Tag: writers’ block

What’s in a name, and all that

By far one of the hardest things about writing for me is choosing names for my fictitious people and places. Callie is actually the third or fourth name for that character, and while in the context of the story it’s the best fit, it’s still not my favourite, although it’s grown on me quite a bit. I’m constantly googling things like “french names for boys” or “common last names” because I can never come up with anything I like on my own. Nothing derails my writer’s flow like introducing a new character – whether significant or incidental – and having to call them something.

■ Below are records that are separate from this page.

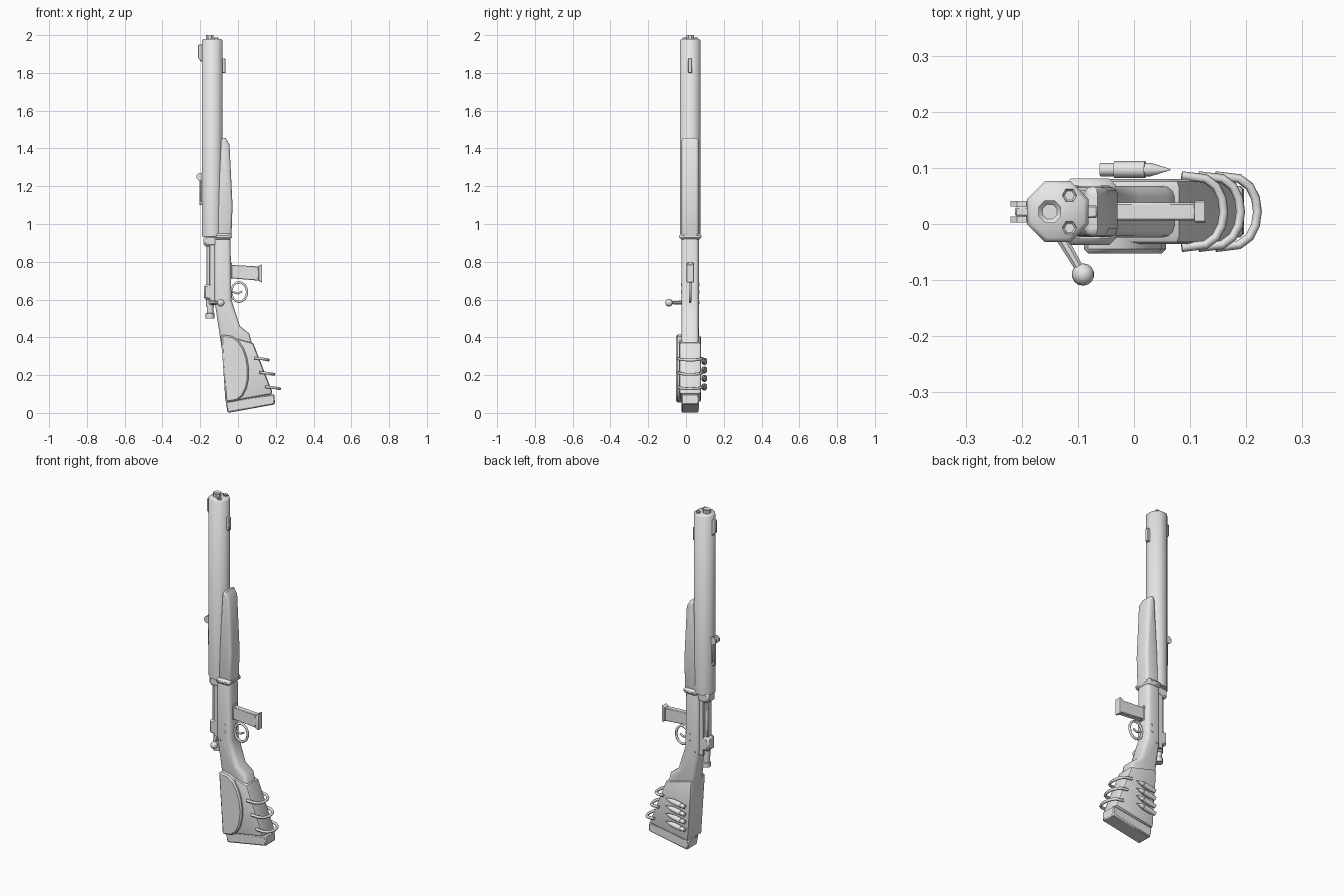
import bpy, bmesh, math
from mathutils import Vector, Matrix

if "Cube" in bpy.data.objects:
    bpy.data.objects.remove(bpy.data.objects["Cube"], do_unlink=True)

CENTRE_PLANE = .022
BARREL_X = -.136
BOLT_X = -.148

grey = bpy.data.materials.new("plain grey")
grey.use_nodes = True
grey.diffuse_color = (.8, .8, .8, 1)
grey.node_tree.nodes["Principled BSDF"].inputs["Base Color"].default_value = grey.diffuse_color


def place(name, data):
    """Put the part on the rifle's centre plane."""
    data.materials.append(grey)
    obj = bpy.data.objects.new(name, data)
    obj.location.y = CENTRE_PLANE
    bpy.context.collection.objects.link(obj)
    return obj


def finish(name, bm, smooth_angle=40):
    bmesh.ops.recalc_face_normals(bm, faces=bm.faces)
    mesh = bpy.data.meshes.new(name)
    bm.to_mesh(mesh)
    bm.free()
    obj = place(name, mesh)
    bpy.ops.object.select_all(action='DESELECT')
    obj.select_set(True)
    bpy.context.view_layer.objects.active = obj
    bpy.ops.object.shade_smooth_by_angle(angle=math.radians(smooth_angle))


def slab(name, outline, half, bevel=.003, segments=1, offset=0):
    """Extrude an x-z outline to both sides and bevel its right-angled edges."""
    bm = bmesh.new()
    near = bm.faces.new([bm.verts.new((x, offset - half, z)) for x, z in outline])
    extruded = bmesh.ops.extrude_face_region(bm, geom=[near], use_keep_orig=True)
    moved = [v for v in extruded["geom"] if isinstance(v, bmesh.types.BMVert)]
    bmesh.ops.translate(bm, verts=moved, vec=(0, half * 2, 0))
    bmesh.ops.recalc_face_normals(bm, faces=bm.faces)
    corners = [e for e in bm.edges if e.calc_face_angle() > math.radians(70)]
    bmesh.ops.bevel(bm, geom=corners, offset=bevel, segments=segments, profile=.5,
                    affect='EDGES', clamp_overlap=True)
    finish(name, bm)


def block(name, left, right, low, high, half, bevel=.003):
    slab(name, [(left, low), (right, low), (right, high), (left, high)], half, bevel)


def rod(name, start, end, radius, tip=None, sides=8, bevel=0, bore=0, smooth_angle=40):
    """Prism or cone between two points, with an optional bored end."""
    start, end = Vector(start), Vector(end)
    axis = end - start
    bm = bmesh.new()
    bmesh.ops.create_cone(bm, cap_ends=True, segments=sides, radius1=radius,
                          radius2=radius if tip is None else tip, depth=axis.length,
                          matrix=Matrix.Rotation(math.pi / sides, 4, 'Z'))
    cap = max(bm.faces, key=lambda face: face.calc_center_median().z)
    if bevel:
        bmesh.ops.bevel(bm, geom=list(cap.edges), offset=bevel, segments=1, affect='EDGES')
    if bore:
        bmesh.ops.inset_region(bm, faces=[cap], thickness=bore, depth=0)
        bmesh.ops.translate(bm, verts=cap.verts, vec=(0, 0, -bore))
    turn = axis.to_track_quat('Z', 'Y').to_matrix().to_4x4()
    bm.transform(Matrix.Translation((start + end) / 2) @ turn)
    finish(name, bm, smooth_angle)


def upright(name, x, low, high, radius, y=0, **options):
    rod(name, (x, y, low), (x, y, high), radius, **options)


def tube(name, points, radius, cyclic=False):
    curve = bpy.data.curves.new(name, 'CURVE')
    curve.dimensions = '3D'
    curve.bevel_depth = radius
    curve.bevel_resolution = 1
    curve.use_fill_caps = True
    spline = curve.splines.new('POLY')
    spline.points.add(len(points) - 1)
    for point, position in zip(spline.points, points):
        point.co = (*position, 1)
    spline.use_cyclic_u = cyclic
    place(name, curve)


def half_turn(steps):
    """Sine and cosine pairs from one end of a half circle to the other."""
    angles = [math.pi * (i / steps - .5) for i in range(steps + 1)]
    return [(math.sin(a), max(math.cos(a), 0)) for a in angles]


# Barrel shroud and muzzle
upright("barrel_shroud", BARREL_X, .935, 1.98, .059, bevel=.008, smooth_angle=50)
upright("muzzle", -.15, 1.97, 2, .022, bore=.008)
for side in (-1, 1):
    upright("muzzle_bolt", -.115, 1.97, 1.987, .013, y=side * .029, sides=6, bore=.004)

# Sights and front lug
slab("front_sight", [(-.185, 1.85), (-.212, 1.88), (-.212, 1.95), (-.185, 1.95)], half=.009)
block("front_lug", -.09, -.065, 1.8, 1.875, half=.011)
block("rear_sight_leaf", -.205, -.185, 1.1, 1.25, half=.01)
block("rear_sight_base", -.198, -.185, 1.12, 1.25, half=.017)
for side in (-1, 1):
    rod("rear_sight_ear", (-.2, side * .009, 1.25), (-.2, side * .019, 1.25), radius=.022)

# Handguard and collar
slab("handguard", [(-.12, .92), (-.035, .92), (-.029, 1.1), (-.045, 1.42), (-.065, 1.455), (-.088, 1.455)],
     half=.045, bevel=.02, segments=3)
block("collar", -.125, -.032, .917, .95, half=.059, bevel=.012)

# Stock, butt sleeve and butt pad
slab("stock", [(-.125, .94), (-.125, .6), (-.08, .3), (.09, .3), (.06, .42), (.01, .46), (-.035, .6), (-.04, .94)],
     half=.046, bevel=.02, segments=3)
sleeve_top, sleeve_bottom = Vector((-.09, .415)), Vector((-.066, .055))
slab("butt_sleeve", [sleeve_top, (.08, .37), (.186, .1), sleeve_bottom], half=.058, bevel=.014, segments=2)
slab("butt_pad", [(-.066, .06), (.193, .1), (.196, .045), (-.055, 0)], half=.046, bevel=.006)

# Cheek pad, a half oval along the upper edge of the butt
middle, reach = (sleeve_top + sleeve_bottom) / 2, (sleeve_top - sleeve_bottom) / 2
slab("cheek_pad", [middle + reach * s + Vector((.135 * c ** .7, 0)) for s, c in half_turn(10)],
     half=.03, bevel=.008, offset=-.045)

# Strap loops bulging past the lower edge of the butt
for i in range(3):
    back, height = .085 + .03 * i, .29 - .076 * i
    tube("strap_loop", [(back + .075 * c ** .6, .064 * s, height - .01 * c) for s, c in half_turn(8)], radius=.008)

# Spare cartridges held on the left side
for i in range(4):
    base = Vector((-.06, .075, .265 - .045 * i))
    tilt = Vector((1, 0, .16))
    rod("cartridge_case", base, base + tilt * .09, radius=.012, sides=10)
    rod("cartridge_tip", base + tilt * .09, base + tilt * .125, radius=.012, tip=.001, sides=10)
    rod("cartridge_band", base + tilt * .025, base + tilt * .08, radius=.015, sides=10)

# Receiver, bolt and cocking piece
block("receiver_bed", -.15, -.1, .57, .94, half=.032)
block("receiver_ring", -.182, -.11, .88, .94, half=.036, bevel=.012)
block("receiver_rail", -.168, -.14, .66, .89, half=.018)
block("receiver_bridge", -.181, -.12, .6, .68, half=.032, bevel=.01)
upright("bolt_body", BOLT_X, .52, .9, radius=.018, sides=12)
upright("cocking_knob", BOLT_X, .5, .528, radius=.023, sides=10, bevel=.003)
upright("bolt_sleeve", BOLT_X, .56, .6, radius=.022, sides=10)

# Bolt handle with ball
ball = Vector((-.091, -.112, .583))
rod("bolt_handle", (BOLT_X, -.015, .585), ball, radius=.012, tip=.008)
bm = bmesh.new()
bmesh.ops.create_uvsphere(bm, u_segments=14, v_segments=10, radius=.02, matrix=Matrix.Translation(ball))
finish("bolt_ball", bm)

# Cross pins through the stock
for x, z in ((-.1, .585), (-.07, .64), (-.07, .68)):
    rod("cross_pin", (x, -.049, z), (x, .049, z), radius=.008)

# Magazine
slab("magazine", [(-.06, .715), (.11, .7), (.11, .775), (-.06, .785)], half=.016)
block("magazine_well", -.06, -.032, .71, .795, half=.02)
slab("magazine_floor", [(.108, .7), (.128, .69), (.128, .787), (.108, .777)], half=.02)

# Trigger guard and trigger
guard = [math.tau * i / 16 for i in range(16)]
tube("trigger_guard", [(.006 + .042 * math.cos(a), 0, .64 + .052 * math.sin(a)) for a in guard],
     radius=.007, cyclic=True)
tube("trigger", [(-.04, 0, .645), (0, 0, .632), (.022, 0, .643)], radius=.006)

It’s been mentioned to me that some of my creations’ appellations are a bit too trendy, and I suppose when looked at in a group, that’s true, but I strongly resist having a book full of Joes and Marys and Bills.

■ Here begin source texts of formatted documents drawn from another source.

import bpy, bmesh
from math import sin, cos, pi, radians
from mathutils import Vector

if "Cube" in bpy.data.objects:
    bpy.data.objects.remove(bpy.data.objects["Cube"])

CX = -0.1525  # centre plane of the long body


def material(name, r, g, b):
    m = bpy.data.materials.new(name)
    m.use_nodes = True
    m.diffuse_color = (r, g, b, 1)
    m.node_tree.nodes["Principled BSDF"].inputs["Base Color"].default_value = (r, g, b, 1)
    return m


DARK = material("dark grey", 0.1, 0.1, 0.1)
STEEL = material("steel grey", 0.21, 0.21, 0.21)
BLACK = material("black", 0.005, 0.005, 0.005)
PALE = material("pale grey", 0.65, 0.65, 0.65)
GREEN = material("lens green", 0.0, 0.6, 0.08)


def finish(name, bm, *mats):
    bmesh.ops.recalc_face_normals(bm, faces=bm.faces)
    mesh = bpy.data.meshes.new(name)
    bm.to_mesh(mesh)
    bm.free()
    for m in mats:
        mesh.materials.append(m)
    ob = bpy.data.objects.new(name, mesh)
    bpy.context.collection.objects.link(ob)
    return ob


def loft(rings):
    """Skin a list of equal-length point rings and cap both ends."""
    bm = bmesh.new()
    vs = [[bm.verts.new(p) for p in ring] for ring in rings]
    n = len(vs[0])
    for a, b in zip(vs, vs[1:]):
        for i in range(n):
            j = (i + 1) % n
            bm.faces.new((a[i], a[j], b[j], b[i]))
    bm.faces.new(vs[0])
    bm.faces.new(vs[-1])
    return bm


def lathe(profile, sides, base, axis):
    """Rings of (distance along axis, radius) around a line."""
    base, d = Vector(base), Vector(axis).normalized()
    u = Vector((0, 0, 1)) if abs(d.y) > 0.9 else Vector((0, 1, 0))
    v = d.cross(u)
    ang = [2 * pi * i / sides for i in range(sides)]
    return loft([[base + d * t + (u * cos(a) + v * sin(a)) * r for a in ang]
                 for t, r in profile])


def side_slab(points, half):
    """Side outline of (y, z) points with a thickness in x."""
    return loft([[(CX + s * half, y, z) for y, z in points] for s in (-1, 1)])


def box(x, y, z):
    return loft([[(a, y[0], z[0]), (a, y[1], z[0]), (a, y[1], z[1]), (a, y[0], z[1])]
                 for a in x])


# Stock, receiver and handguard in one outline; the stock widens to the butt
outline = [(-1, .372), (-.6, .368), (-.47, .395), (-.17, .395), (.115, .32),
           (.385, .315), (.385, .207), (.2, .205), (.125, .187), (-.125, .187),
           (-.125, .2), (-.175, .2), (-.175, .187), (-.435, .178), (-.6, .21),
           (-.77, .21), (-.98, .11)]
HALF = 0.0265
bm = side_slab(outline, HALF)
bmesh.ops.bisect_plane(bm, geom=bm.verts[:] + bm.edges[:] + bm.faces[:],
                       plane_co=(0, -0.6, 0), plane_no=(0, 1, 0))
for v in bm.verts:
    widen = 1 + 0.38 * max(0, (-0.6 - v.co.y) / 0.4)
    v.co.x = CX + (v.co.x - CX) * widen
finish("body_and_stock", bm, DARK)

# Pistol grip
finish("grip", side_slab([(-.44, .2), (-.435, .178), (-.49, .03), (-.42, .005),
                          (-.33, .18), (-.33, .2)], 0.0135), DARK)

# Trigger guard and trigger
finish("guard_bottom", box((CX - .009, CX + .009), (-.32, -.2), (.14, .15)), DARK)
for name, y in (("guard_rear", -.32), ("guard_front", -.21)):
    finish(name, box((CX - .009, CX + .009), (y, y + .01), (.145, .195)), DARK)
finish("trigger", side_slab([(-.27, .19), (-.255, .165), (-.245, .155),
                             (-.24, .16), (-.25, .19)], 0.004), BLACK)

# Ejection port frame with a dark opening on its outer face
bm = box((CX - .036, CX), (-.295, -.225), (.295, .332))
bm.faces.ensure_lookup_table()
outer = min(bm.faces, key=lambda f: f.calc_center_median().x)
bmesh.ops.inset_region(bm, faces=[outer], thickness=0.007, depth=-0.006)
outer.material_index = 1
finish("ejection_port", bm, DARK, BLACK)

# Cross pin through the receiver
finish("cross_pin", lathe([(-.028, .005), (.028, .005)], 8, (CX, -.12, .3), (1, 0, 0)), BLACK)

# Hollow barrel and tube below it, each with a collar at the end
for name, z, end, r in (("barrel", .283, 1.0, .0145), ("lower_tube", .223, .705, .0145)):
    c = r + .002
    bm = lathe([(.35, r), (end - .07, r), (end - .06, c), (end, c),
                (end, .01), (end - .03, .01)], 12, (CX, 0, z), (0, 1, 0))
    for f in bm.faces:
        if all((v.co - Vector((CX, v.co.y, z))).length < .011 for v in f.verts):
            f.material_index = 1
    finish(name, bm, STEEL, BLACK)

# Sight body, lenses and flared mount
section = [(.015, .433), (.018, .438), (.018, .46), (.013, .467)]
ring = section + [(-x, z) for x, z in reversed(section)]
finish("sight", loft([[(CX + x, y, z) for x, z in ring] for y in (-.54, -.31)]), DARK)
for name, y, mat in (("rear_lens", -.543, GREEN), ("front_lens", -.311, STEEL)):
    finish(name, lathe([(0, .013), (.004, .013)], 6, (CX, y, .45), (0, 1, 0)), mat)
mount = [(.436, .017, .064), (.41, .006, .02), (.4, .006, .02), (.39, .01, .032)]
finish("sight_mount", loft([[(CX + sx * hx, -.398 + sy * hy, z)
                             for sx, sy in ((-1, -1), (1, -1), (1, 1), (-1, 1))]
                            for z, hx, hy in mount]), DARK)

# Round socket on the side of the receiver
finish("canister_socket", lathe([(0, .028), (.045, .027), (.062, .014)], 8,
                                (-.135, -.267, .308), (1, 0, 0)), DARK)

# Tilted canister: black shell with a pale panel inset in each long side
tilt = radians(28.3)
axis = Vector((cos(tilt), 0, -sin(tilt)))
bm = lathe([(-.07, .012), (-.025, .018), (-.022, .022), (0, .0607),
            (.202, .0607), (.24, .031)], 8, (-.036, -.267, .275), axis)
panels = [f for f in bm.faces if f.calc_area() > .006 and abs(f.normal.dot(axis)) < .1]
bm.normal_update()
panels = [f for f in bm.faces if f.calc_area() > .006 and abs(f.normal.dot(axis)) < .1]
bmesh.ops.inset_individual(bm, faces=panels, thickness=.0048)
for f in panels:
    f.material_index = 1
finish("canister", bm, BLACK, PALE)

Tonight I’ve actually stopped writing for the night in mid-sentence – “He introduced himself as detective…” rather than spend twenty minutes struggling to come up with something I like the sound of. That’ll be the first thing I can tackle tomorrow night with a fresh head.

It’s nice when something just clicks though. Awhile back I was on the bus coming home from work and saw a word carved into the wall of a bus shelter and knew exactly which character I’d give it to. But that’s just one name, and it’s not the one I need tonight.

Dragging my feet

Today I hit 20,000 words!

It’s not quite writer’s block, but I sure seem to be struggling getting through this part I’m working on now. It’s not that I don’t find it interesting or necessary – in fact I’m doing a lot of important relationship building that will be paying off in the future – just that the words aren’t really there. I’m a little muddy on what exactly is going to happen in the next few paragraphs, so it’s hard to push forward.

Part of it is that I’m still thinking about the future, word-wise, and impatient to get there. I also came up with a twist that I’m really, really exicted about – so much so that for the next few hours after I thought of it, I kept remembering and smiling gleefully to myself – but writing that whole part is many, many months and probably years away. I guess it’s enough that I know it’s going to happen, and can write toward it with that knowledge. Already, what I’ve already written makes more sense, and is more relevant, with the eventual inclusion of this twist.

As an aside, why do all my best ideas come to me when I’m driving?

This week I’m determined to get back into my writing routine and steer clear of distractions. Having been away for the weekend without accomplishing much at all, I’m ready to tackle it again. If I can get through the next 3,000 words or so, I’ll get to one of the Big Scenes that’s been shaping itself in my head for the past two months and is itching to get out. That should provide some motivation, right? And that will bring me to the end of chapter four.

What I think I need to do is spend some time in my head on this current scene, and work it all out in there, rather than focusing (obsessing, really – let’s call it like it is) on the Big Scenes and running through them over and over again. I need to remember that the parts in between are important too. So there you go. Time for bed and a little daydreaming – not something I ever complain about!

Overcoming apathy

I went away on vacation for a week and despite my best intentions and dreams of sitting on the beach and by the pool all day, writing endless reams of inspired prose, I never typed a single word. Never opened my document, as a matter of fact. Not even on those six-hour flights on planes without seatback televisions.

It’s easy to fall out of a habit. My routine is to write in the evenings, usually from 11pm until midnight or thereinabouts. Taking a bit of advice from Stephen King’s On Writing, I go down to the basement, close the door of the family room, get comfy (but not too comfy) and go to work without distractions. And I find I really rely on my closed-door routine. In a smallish Hawaiian condo basically confined to a single room after 9pm (so the kids can sleep undisturbed) I couldn’t make my closed-door process work. And I don’t seem to have the right frame of mind to write during the daytime. So when we came back home, I felt apathetic about writing again, compounded by the fact that I didn’t really like how the scene I was in the middle of was going. Even after a three-hour Higher Ground cafe writing marathon with my partner in novelling, I still wasn’t accomplishing much. Last night I struggled through 250 measly words, and that in an hour and a half.

Tonight I broke through. I like how things are shaping up again, I found myself composing a scene I hadn’t even imagined until I started writing (which are usually my favourite ones) and I’m feeling good about where I’ll pick up tomorrow.

One of my supporting characters, Dex, is reminding me more and more of my brother Dan every scene I put him in. Tonight I laughed out loud at something he said, and I didn’t even know he was going to say it until the dialogue started flowing.

I also hit page 30 in my document, which is kind of a milestone. At 12-pt, single spaced, that’s around 18,000 words, and I added another 1,300 or so tonight. For me that’s a good night. I’m a slow, methodical, everything-right-the-first-time kind of writer. I need to think it all through first. A lot of people say the only way to write is to just spew it all out and revise later, but that’s not me – and explaining that is a post for another day. Tonight I’m happy with my progress and looking forward to what the future brings – even if I have no idea what’s going to happen in the next 20 pages!